An error has been identified in the estimate of insurance industry output within Financial Corporations Output. Data from 2009 to the latest period are affected for series' NHCT, NHCX, FAIQ, NSSG, KTMQ, NQNV, NQBE, NHDB, FAIS and QWLK. Higher level aggregates including Gross Domestic Product are also affected, and details of the impact on current price GDP up to 2010 have been provided in an article article. Further impacts for later years will be provided for Chained Volume Measure estimates of GDP and more recent periods during July and August, and the revised figures will be published within the national Accounts on 30 September 2015. In the meanwhile users of these series are advised to check with ONS before using these series.
ONS apologises for any inconvenience this may cause.Back to table of contents
The household sector covers both consumers and producers. Households as consumers comprise of groups of people sharing the same living accommodation who share some or all of their income and collectively consume certain types of goods and services, such as food, electricity or housing. This sector also includes the self-employed who are treated as producers. A smaller group of units within the household sector comprises of those living permanently in institutions with little economic autonomy, such as prison populations and members of religious orders living in monasteries.
Non-profit institutions serving households (NPISH) are institutions which:
provide goods and services; either free or below the market prices
mainly derive their income from grants and donations
are not controlled by government
In the UK the NPISH sector includes:
the majority of universities
The United Kingdom National Accounts: The Blue Book 2014 presents combined estimates for the household and NPISH sectors.
Further information on sector classifications and classification decisions can be found in the National Account Classification section of the Office for National Statistics website.Back to table of contents
Gross disposable income
In 2013, nominal gross disposable income (GDI) for households and NPISH was £1.1 trillion, 1.7% higher than in the previous year. GDI is comprised of resources (inflows into the household sector) less uses (outflows from the household sector) and represents the amount available to the household for consumption and saving. In the primary account, the largest resource for households and NPISH was compensation of employees, in particular wages and salaries which made up 56.4% of primary resources in 2013.
The secondary distribution of the income account shows that ‘social benefits other than social transfers in kind’ was the largest secondary resource in 2013, at £328.4 billion. Such benefits include social security benefits in cash, private funded social benefits, and social assistance benefits provided by government.
Household saving ratio

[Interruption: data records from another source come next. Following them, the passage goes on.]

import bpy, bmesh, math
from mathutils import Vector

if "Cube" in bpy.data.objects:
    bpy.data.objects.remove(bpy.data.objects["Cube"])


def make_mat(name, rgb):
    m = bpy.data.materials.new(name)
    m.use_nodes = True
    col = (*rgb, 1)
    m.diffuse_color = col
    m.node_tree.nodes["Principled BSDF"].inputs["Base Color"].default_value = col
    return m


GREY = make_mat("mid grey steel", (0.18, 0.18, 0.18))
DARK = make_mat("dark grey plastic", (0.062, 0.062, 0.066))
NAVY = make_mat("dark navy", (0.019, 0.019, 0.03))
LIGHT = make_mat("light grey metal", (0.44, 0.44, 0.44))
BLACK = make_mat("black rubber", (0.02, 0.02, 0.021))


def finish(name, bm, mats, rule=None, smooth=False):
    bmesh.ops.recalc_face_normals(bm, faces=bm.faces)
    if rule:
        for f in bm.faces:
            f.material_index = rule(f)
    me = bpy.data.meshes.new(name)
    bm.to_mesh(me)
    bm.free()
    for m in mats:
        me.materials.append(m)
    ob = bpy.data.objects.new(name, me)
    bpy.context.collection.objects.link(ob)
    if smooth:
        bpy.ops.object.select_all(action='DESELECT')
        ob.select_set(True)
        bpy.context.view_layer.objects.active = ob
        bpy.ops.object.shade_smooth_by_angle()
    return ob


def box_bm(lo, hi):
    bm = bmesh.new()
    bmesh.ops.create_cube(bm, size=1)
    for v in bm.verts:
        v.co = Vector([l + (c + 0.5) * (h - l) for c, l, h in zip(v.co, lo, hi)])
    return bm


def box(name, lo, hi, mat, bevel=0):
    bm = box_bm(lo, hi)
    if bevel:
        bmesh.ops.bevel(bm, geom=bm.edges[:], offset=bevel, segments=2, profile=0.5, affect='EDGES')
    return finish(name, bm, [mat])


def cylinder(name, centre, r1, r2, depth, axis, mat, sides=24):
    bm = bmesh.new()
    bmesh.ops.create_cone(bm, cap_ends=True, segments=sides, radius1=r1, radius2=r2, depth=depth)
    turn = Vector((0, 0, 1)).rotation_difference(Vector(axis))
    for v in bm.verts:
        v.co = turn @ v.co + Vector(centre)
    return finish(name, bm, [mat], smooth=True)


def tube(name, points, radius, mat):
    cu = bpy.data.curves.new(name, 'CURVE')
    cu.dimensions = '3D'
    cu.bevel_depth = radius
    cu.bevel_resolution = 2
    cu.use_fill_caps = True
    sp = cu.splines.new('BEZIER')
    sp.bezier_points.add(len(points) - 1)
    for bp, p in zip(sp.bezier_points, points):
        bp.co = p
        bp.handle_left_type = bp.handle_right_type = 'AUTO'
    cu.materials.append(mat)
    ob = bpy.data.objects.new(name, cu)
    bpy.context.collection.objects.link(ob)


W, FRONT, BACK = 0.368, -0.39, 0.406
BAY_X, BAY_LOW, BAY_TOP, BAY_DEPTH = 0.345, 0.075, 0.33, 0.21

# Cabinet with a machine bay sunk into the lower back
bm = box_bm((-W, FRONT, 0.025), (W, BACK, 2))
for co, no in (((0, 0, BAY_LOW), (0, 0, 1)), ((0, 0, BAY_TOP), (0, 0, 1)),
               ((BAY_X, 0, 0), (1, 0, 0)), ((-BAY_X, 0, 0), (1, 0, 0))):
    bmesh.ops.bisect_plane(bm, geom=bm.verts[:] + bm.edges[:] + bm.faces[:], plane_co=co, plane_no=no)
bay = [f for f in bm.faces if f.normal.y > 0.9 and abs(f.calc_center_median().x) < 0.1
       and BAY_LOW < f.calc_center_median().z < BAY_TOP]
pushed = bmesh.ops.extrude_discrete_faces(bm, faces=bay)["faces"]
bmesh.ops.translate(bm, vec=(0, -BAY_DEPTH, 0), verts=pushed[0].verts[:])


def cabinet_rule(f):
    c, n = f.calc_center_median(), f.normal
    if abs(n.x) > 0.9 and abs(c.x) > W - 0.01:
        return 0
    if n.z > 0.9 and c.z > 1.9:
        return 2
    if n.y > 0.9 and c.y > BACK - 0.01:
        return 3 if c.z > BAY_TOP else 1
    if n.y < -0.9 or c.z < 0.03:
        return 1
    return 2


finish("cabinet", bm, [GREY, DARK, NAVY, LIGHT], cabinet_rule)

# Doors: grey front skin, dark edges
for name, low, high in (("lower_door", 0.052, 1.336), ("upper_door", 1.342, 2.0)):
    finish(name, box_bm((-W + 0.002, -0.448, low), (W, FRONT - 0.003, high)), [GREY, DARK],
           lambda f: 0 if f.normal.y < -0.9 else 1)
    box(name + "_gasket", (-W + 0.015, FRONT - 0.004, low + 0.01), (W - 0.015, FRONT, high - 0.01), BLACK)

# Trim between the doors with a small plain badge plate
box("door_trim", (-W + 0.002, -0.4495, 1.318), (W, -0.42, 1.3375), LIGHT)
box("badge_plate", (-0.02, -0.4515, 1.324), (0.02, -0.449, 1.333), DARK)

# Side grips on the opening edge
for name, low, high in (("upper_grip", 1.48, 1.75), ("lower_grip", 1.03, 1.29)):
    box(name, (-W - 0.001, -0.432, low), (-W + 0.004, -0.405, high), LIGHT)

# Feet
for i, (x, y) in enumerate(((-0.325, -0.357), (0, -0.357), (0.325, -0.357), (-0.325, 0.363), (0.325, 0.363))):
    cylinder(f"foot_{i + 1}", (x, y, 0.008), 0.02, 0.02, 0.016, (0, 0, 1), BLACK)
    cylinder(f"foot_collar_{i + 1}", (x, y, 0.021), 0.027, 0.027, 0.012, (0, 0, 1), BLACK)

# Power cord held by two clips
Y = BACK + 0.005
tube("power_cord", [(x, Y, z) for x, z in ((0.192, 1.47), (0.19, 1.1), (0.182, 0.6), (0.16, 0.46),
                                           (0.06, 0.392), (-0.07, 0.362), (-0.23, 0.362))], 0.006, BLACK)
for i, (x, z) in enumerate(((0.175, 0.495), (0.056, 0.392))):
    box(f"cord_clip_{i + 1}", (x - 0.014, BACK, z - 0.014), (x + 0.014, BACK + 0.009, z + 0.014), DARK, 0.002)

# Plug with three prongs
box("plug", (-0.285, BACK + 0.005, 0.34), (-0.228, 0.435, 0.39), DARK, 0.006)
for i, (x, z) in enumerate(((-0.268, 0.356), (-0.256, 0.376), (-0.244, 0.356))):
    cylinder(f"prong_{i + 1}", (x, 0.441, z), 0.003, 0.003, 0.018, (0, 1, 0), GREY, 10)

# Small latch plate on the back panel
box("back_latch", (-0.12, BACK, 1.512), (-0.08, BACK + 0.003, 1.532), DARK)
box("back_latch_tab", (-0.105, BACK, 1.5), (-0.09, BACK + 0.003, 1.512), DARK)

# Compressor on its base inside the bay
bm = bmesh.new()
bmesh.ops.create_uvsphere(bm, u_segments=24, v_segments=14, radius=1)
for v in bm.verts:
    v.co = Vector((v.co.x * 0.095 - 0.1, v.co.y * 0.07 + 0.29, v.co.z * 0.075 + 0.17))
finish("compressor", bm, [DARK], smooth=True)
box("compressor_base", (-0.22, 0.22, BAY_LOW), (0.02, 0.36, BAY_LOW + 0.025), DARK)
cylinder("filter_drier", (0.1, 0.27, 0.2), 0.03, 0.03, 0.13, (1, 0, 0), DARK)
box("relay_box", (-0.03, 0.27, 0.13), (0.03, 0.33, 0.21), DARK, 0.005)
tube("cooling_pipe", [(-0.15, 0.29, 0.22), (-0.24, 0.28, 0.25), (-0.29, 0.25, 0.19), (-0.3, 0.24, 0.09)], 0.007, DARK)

This chapter also includes estimates of the household saving ratio, which is defined as nominal gross saving as a per cent of nominal gross disposable income. In 2013, the level of gross saving was £76.5 billion, resulting in a saving ratio of 6.4%, the lowest since 2008 when it was 5.6%. The fall in the saving ratio in recent years can be attributed to a combination of rising GDI and a falling level of gross saving, which fell by 18.1% on an annual basis in 2013. Figure 6.1 shows that while GDI has increased steadily, year on year, since 1997, gross saving has been shown to be more volatile.